TASK BRIEF —
What is the number of lines in the data that include the string "mesh"? Give it by itself.

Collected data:
^^^^^^^^
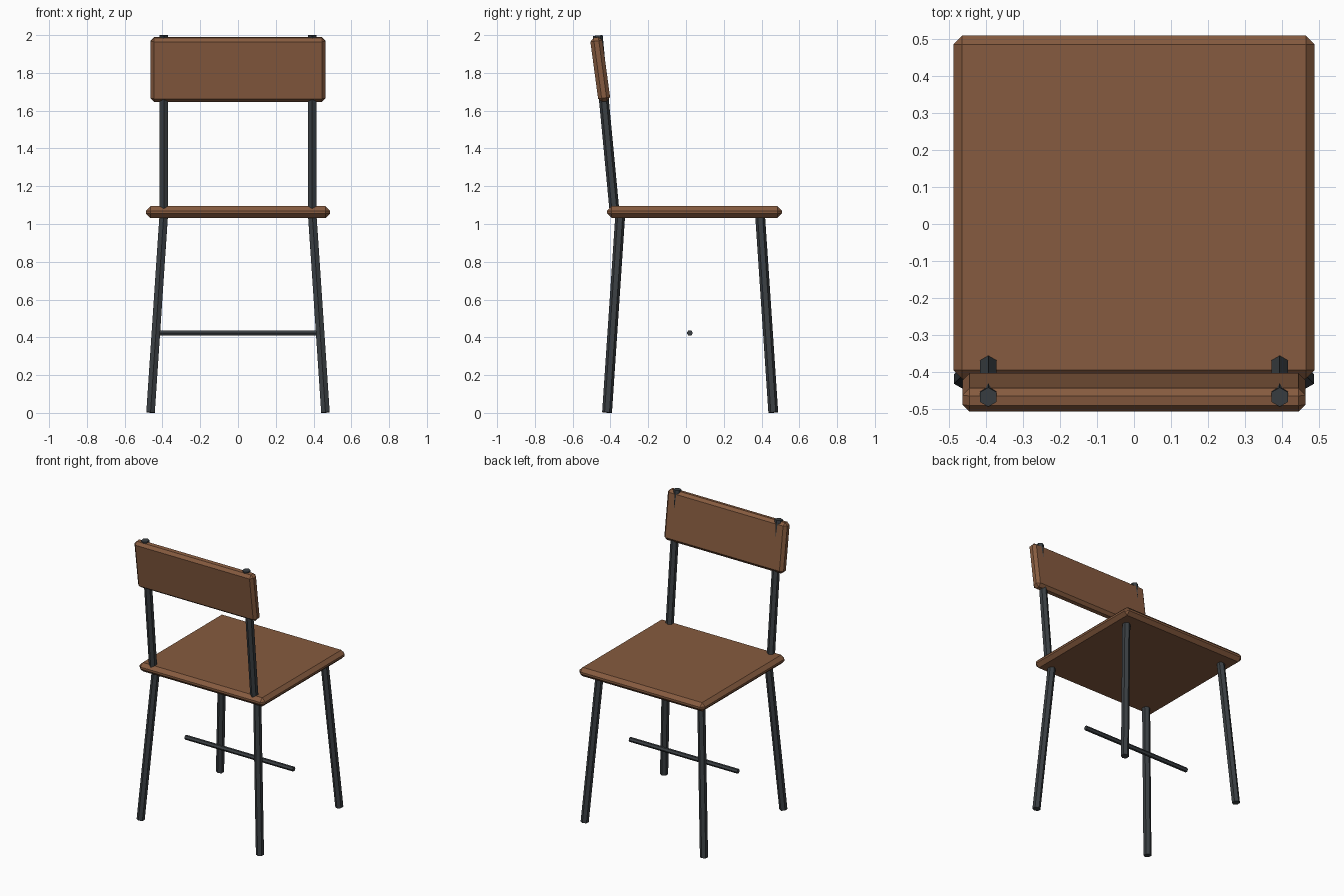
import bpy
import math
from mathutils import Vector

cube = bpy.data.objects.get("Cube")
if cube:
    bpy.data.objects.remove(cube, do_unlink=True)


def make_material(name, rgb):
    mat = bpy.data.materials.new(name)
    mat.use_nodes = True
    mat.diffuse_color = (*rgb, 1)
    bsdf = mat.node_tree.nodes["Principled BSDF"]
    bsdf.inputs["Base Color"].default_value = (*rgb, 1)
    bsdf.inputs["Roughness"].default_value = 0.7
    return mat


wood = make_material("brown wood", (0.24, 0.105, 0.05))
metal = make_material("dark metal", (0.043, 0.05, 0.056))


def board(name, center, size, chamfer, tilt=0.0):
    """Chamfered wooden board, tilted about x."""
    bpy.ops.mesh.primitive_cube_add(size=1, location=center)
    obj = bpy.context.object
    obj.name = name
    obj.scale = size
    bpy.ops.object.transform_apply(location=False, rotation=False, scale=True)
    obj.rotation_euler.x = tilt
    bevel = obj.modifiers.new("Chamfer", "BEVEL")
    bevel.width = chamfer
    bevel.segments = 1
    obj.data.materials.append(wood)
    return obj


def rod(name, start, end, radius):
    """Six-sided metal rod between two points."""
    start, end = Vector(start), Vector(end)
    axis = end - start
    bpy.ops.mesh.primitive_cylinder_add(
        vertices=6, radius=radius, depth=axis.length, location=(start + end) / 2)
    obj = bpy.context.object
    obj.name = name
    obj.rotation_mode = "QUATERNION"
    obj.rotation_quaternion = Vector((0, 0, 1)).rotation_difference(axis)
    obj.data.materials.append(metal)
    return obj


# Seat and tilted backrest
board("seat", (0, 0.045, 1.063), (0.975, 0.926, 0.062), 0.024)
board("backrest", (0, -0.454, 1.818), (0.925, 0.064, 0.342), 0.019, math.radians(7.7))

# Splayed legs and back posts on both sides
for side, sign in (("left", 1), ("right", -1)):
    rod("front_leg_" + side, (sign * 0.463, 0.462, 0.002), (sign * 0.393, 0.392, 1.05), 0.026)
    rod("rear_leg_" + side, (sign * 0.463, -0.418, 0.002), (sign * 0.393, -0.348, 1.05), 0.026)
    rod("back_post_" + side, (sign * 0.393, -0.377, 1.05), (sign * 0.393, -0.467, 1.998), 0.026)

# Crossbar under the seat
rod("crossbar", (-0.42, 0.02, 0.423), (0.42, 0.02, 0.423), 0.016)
^^^^^^^^
TASK ANSWER —
2